YOUR OBJECTIVE:
Print the data below exactly, but only the lines from the one containing "for (const e" down to the one containing "let geometry = new THREE.BufferGeometry();", inclusive.

● ● ● ● ●

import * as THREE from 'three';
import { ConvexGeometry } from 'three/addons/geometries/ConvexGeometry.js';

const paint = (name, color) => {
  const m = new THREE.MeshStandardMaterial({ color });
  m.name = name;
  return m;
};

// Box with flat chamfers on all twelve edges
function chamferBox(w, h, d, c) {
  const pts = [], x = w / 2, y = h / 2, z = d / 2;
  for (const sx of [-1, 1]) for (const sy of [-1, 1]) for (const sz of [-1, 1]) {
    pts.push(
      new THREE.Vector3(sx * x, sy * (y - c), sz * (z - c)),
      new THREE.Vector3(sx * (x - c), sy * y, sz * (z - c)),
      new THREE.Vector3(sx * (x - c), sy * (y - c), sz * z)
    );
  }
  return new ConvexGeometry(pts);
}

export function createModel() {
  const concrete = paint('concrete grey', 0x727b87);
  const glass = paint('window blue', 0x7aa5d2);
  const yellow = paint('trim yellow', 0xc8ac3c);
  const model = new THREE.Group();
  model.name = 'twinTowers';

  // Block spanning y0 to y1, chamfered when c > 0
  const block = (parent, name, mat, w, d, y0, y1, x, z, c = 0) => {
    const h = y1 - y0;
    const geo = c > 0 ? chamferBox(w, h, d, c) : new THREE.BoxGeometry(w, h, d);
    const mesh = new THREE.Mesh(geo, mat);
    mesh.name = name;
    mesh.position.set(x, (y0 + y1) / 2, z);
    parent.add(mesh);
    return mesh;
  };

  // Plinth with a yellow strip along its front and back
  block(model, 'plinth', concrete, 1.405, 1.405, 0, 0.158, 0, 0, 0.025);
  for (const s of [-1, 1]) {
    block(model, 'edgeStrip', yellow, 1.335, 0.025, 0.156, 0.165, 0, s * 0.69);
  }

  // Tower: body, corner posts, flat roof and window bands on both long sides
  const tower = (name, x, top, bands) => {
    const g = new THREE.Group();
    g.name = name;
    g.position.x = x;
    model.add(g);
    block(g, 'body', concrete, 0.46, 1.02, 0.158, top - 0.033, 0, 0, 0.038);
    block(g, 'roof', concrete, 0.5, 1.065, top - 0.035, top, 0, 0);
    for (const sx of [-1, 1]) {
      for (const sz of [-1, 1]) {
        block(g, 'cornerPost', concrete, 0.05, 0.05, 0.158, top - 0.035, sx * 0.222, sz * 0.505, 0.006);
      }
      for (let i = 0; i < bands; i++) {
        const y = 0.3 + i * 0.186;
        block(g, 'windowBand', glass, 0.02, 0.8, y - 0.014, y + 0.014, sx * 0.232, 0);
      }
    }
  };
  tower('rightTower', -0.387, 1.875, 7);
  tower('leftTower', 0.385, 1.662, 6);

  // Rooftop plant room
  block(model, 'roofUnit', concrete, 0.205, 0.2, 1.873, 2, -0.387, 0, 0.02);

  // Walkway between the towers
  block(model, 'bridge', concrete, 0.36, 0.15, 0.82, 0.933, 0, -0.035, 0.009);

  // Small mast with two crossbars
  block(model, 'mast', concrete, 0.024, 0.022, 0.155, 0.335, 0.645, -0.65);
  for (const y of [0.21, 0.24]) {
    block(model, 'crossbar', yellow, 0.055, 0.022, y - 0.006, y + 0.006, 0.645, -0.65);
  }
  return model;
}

● ● ● ● ●

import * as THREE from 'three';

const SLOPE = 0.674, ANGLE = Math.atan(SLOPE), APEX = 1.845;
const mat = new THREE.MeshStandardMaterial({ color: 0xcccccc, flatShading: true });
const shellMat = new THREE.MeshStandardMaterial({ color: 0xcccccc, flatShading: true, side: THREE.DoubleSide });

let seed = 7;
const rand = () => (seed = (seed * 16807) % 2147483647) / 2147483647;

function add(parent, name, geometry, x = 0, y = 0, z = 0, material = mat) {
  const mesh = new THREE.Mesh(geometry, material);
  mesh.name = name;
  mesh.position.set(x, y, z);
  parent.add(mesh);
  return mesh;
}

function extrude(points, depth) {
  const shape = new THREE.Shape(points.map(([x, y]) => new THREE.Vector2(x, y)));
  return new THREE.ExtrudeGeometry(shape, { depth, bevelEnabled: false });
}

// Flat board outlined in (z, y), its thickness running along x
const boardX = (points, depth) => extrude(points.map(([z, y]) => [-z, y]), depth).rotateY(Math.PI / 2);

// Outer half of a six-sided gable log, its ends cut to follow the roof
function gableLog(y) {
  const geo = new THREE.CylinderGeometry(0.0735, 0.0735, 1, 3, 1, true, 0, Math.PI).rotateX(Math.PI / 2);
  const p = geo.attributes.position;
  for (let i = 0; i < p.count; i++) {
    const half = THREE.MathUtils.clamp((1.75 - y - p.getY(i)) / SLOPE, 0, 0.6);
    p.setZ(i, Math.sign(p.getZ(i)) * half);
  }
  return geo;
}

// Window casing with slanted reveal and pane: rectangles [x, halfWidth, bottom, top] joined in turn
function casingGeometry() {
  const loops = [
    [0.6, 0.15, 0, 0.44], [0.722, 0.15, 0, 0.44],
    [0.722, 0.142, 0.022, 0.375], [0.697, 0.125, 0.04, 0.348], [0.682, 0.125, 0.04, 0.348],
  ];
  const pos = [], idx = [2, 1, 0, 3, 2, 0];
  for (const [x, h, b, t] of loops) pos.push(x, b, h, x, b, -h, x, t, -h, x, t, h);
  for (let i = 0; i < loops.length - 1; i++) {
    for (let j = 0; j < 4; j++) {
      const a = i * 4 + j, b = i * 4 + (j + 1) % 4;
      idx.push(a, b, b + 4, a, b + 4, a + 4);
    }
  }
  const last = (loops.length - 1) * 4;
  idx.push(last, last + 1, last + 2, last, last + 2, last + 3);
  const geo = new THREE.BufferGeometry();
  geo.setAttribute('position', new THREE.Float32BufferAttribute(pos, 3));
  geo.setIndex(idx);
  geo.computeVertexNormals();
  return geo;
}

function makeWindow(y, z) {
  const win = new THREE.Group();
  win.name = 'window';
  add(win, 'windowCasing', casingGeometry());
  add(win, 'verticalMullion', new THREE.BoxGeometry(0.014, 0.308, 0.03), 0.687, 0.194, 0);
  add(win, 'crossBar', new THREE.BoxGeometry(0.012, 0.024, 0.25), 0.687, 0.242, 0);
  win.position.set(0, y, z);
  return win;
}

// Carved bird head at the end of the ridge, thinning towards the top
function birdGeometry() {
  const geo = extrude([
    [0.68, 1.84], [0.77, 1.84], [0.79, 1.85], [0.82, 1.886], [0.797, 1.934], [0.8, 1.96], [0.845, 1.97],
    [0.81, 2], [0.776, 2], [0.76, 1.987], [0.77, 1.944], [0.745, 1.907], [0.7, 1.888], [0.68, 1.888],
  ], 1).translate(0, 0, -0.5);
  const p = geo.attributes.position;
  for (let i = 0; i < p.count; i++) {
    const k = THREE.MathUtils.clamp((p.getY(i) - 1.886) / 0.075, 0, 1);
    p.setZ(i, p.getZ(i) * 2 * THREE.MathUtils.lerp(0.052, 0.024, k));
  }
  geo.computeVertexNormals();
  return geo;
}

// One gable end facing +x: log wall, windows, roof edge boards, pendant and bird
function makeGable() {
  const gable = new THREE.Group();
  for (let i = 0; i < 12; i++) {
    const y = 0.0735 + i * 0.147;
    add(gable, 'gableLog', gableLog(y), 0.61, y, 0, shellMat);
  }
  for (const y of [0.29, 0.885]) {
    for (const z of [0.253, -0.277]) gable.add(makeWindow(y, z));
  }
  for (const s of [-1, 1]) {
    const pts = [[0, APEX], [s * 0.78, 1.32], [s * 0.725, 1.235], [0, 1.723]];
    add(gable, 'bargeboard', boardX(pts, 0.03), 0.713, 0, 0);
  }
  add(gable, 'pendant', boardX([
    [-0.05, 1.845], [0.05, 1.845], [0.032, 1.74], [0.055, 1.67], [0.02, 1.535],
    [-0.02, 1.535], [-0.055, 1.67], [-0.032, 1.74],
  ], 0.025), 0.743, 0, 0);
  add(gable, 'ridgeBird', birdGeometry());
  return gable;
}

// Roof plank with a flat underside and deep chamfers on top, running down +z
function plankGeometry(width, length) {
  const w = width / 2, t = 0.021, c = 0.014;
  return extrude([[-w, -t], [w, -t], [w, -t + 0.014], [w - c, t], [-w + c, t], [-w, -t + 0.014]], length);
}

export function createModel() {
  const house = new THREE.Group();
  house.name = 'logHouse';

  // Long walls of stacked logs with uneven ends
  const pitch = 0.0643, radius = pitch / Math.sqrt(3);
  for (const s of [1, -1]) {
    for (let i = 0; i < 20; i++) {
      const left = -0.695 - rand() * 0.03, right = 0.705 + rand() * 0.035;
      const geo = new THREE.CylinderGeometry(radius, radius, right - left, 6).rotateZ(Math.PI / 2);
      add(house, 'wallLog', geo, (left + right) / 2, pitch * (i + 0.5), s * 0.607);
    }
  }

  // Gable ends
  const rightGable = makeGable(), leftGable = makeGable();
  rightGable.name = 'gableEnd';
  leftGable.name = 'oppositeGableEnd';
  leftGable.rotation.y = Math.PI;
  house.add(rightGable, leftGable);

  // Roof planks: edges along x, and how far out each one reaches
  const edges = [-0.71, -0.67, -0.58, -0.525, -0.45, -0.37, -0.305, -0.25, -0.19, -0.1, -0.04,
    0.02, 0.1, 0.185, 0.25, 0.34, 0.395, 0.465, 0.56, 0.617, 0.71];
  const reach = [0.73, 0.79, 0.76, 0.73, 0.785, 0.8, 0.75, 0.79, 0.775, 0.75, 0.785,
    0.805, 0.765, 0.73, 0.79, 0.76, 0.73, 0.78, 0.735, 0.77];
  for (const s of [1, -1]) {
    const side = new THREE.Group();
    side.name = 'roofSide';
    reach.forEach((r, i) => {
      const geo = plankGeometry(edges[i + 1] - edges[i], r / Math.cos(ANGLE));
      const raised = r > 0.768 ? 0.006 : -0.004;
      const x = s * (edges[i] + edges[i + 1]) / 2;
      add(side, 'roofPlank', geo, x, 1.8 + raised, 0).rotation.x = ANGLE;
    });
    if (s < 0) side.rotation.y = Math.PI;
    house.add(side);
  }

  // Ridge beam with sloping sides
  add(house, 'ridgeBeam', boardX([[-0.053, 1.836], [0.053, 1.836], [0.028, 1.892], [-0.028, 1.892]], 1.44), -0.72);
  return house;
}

● ● ● ● ●

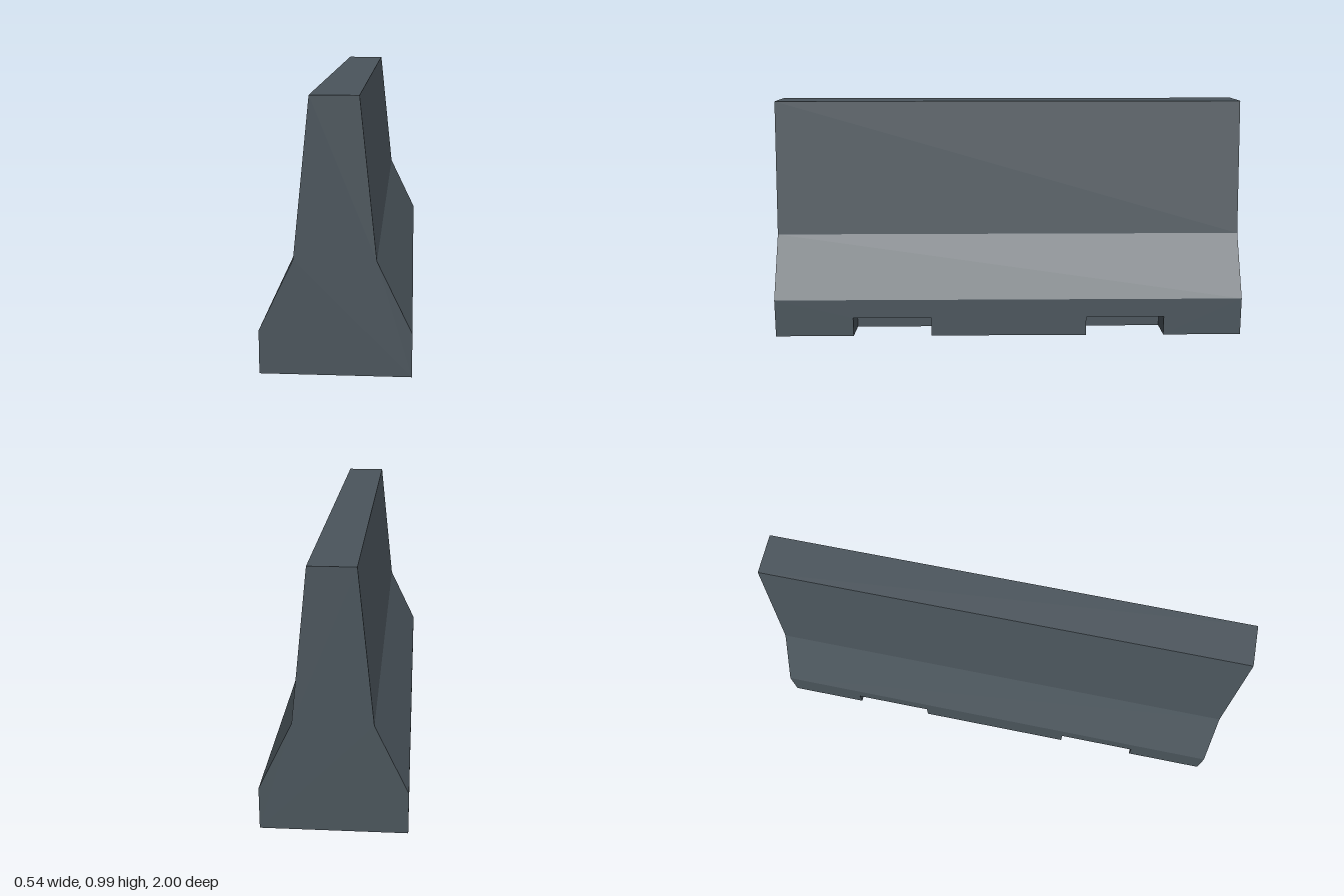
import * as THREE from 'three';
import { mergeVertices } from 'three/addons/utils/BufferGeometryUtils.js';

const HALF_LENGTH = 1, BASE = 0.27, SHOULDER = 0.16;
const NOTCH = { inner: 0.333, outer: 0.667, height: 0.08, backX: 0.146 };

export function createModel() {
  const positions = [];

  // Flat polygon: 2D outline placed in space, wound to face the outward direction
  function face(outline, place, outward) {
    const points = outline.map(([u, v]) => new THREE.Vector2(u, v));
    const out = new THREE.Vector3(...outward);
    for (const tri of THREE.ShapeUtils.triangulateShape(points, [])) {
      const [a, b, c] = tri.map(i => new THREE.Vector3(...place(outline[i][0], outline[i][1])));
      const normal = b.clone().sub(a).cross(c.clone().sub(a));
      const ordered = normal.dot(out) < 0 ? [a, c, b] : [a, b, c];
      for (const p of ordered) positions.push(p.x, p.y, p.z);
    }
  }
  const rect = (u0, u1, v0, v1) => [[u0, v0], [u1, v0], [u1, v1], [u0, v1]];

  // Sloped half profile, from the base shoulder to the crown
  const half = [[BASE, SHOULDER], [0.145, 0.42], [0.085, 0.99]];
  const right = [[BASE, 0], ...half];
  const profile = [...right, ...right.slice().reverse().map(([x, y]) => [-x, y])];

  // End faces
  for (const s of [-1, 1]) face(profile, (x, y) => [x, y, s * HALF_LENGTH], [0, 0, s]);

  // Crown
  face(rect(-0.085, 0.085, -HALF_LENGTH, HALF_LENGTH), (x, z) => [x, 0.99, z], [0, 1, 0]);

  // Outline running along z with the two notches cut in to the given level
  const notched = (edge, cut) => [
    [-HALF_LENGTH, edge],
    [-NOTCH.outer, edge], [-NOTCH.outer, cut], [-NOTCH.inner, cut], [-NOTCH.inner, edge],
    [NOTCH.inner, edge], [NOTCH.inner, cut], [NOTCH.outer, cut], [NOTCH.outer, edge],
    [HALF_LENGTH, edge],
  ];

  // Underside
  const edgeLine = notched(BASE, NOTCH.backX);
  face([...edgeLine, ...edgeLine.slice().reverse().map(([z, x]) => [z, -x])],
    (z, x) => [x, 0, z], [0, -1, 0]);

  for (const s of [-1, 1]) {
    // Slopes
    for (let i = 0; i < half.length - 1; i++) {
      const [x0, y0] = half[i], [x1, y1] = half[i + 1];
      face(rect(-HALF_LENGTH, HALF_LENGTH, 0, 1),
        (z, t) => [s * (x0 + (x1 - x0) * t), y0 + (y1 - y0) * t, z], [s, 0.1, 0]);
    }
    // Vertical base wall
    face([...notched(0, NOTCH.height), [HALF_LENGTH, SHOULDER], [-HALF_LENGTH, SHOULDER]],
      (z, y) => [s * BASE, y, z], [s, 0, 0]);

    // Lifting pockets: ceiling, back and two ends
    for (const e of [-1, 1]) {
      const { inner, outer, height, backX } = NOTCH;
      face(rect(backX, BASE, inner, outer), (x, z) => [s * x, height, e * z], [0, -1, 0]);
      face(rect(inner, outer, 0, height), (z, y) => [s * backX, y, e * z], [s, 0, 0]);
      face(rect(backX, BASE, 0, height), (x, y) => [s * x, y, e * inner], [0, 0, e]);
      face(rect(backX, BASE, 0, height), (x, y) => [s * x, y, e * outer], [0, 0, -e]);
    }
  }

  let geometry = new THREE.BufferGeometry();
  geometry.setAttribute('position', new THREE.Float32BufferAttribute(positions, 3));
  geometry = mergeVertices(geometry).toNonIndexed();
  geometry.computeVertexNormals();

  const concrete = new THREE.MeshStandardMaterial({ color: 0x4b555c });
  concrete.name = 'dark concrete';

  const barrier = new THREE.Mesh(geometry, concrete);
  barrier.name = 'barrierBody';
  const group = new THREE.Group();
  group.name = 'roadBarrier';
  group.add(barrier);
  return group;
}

● ● ● ● ●

TASK OUTPUT:
    for (const e of [-1, 1]) {
      const { inner, outer, height, backX } = NOTCH;
      face(rect(backX, BASE, inner, outer), (x, z) => [s * x, height, e * z], [0, -1, 0]);
      face(rect(inner, outer, 0, height), (z, y) => [s * backX, y, e * z], [s, 0, 0]);
      face(rect(backX, BASE, 0, height), (x, y) => [s * x, y, e * inner], [0, 0, e]);
      face(rect(backX, BASE, 0, height), (x, y) => [s * x, y, e * outer], [0, 0, -e]);
    }
  }

  let geometry = new THREE.BufferGeometry();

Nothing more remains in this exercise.